- _YOUR TASK_:
Nothing but the lines from the one containing "bm.to_mesh(me)" through the one containing "# Block with", both included, should be given again, each exactly as written below.

- _Rendered images with source text_:

=== Section Start ===

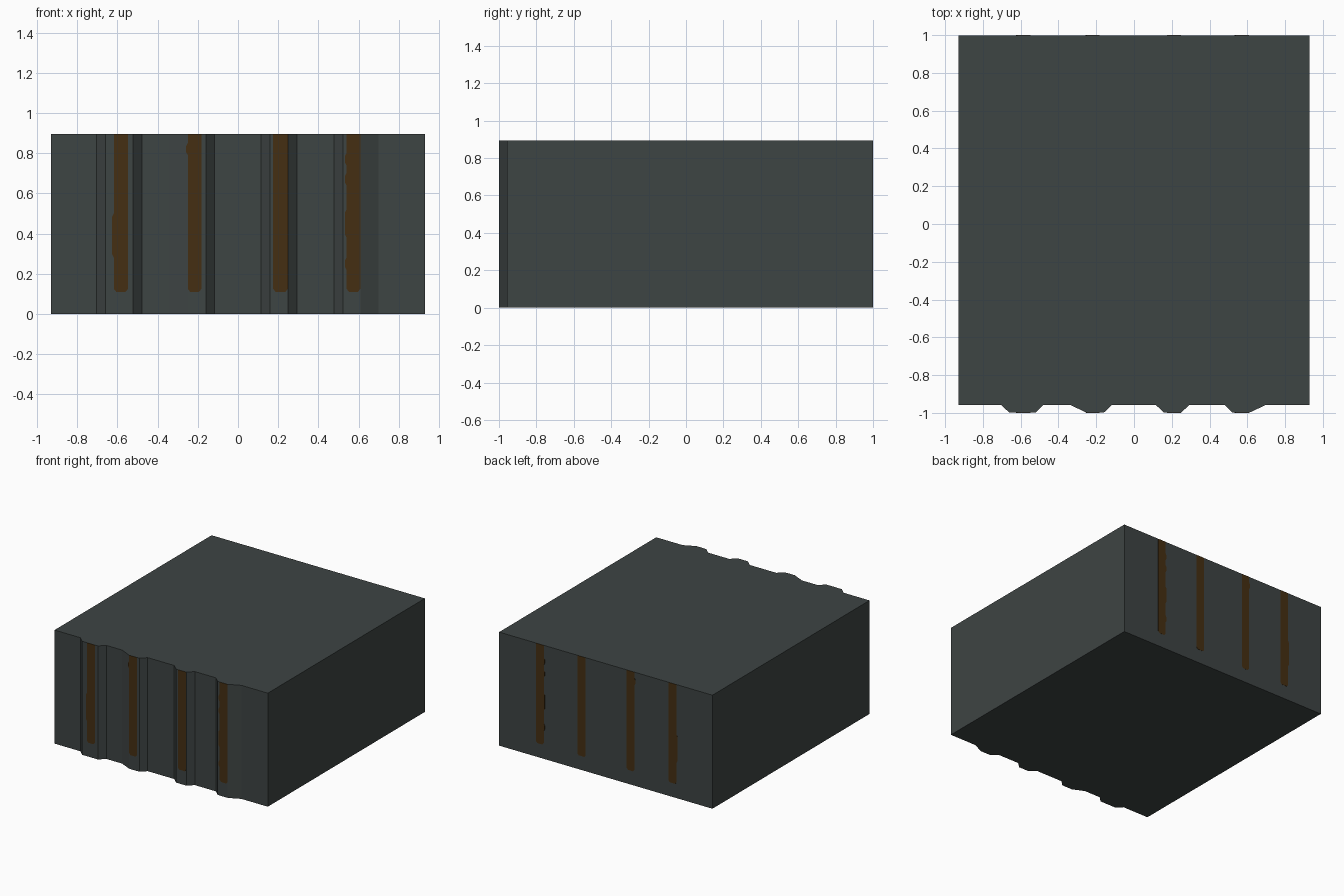
import bpy, bmesh

if "Cube" in bpy.data.objects:
    bpy.data.objects.remove(bpy.data.objects["Cube"])

W, H = 0.93, 0.895           # half width, height
Y_BASE, Y_RIB, Y_BACK = -0.957, -0.999, 0.999


def material(name, rgb):
    m = bpy.data.materials.new(name)
    m.diffuse_color = (*rgb, 1)
    m.use_nodes = True
    m.node_tree.nodes["Principled BSDF"].inputs["Base Color"].default_value = m.diffuse_color
    return m


slate = material("dark slate", (0.048, 0.058, 0.057))
rust = material("rust brown", (0.060, 0.028, 0.006))


def extrude_outline(name, points, vec, mat):
    """Solid made from one flat outline pushed along vec."""
    bm = bmesh.new()
    face = bm.faces.new([bm.verts.new(p) for p in points])
    new = bmesh.ops.extrude_face_region(bm, geom=[face])["geom"]
    bmesh.ops.translate(bm, vec=vec, verts=[v for v in new if isinstance(v, bmesh.types.BMVert)])
    bmesh.ops.recalc_face_normals(bm, faces=bm.faces)
    me = bpy.data.meshes.new(name)
    bm.to_mesh(me)
    bm.free()
    me.materials.append(mat)
    ob = bpy.data.objects.new(name, me)
    bpy.context.collection.objects.link(ob)
    return ob


# Block with four vertical ribs: base, crest, crest, base x of each rib
ribs = [(-0.704, -0.66, -0.522, -0.478), (-0.34, -0.25, -0.16, -0.117),
        (0.114, 0.16, 0.249, 0.294), (0.478, 0.522, 0.61, 0.70)]
profile = [(-W, Y_BACK, 0), (-W, Y_BASE, 0)]
for a, b, c, d in ribs:
    profile += [(a, Y_BASE, 0), (b, Y_RIB, 0), (c, Y_RIB, 0), (d, Y_BASE, 0)]
profile += [(W, Y_BASE, 0), (W, Y_BACK, 0)]
extrude_outline("ribbed_block", profile, (0, 0, H), slate)

# Rust stripes on front and back: left x, right x, left-edge bumps (z low, z high)
stripes = [(-0.618, -0.547, [(0.28, 0.5)]), (-0.25, -0.182, [(0.79, 0.85)]),
           (0.175, 0.248, []), (0.54, 0.609, [(0.22, 0.28), (0.38, 0.52), (0.64, 0.70), (0.74, 0.80)])]
for i, (l, r, bumps) in enumerate(stripes, 1):
    outline = [(l, H), (r, H), (r, 0.125), (r - 0.012, 0.11), (l + 0.012, 0.11), (l, 0.125)]
    for lo, hi in bumps:
        outline += [(l, lo), (l - 0.008, lo + 0.015), (l - 0.008, hi - 0.015), (l, hi)]
    for side, y, t in (("front", Y_RIB, -0.001), ("back", Y_BACK, 0.001)):
        extrude_outline(f"{side}_stripe_{i}", [(x, y, z) for x, z in outline], (0, t, 0), rust)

=== Section End ===

- _ANSWER TO THIS EXERCISE_:
    bm.to_mesh(me)
    bm.free()
    me.materials.append(mat)
    ob = bpy.data.objects.new(name, me)
    bpy.context.collection.objects.link(ob)
    return ob


# Block with four vertical ribs: base, crest, crest, base x of each rib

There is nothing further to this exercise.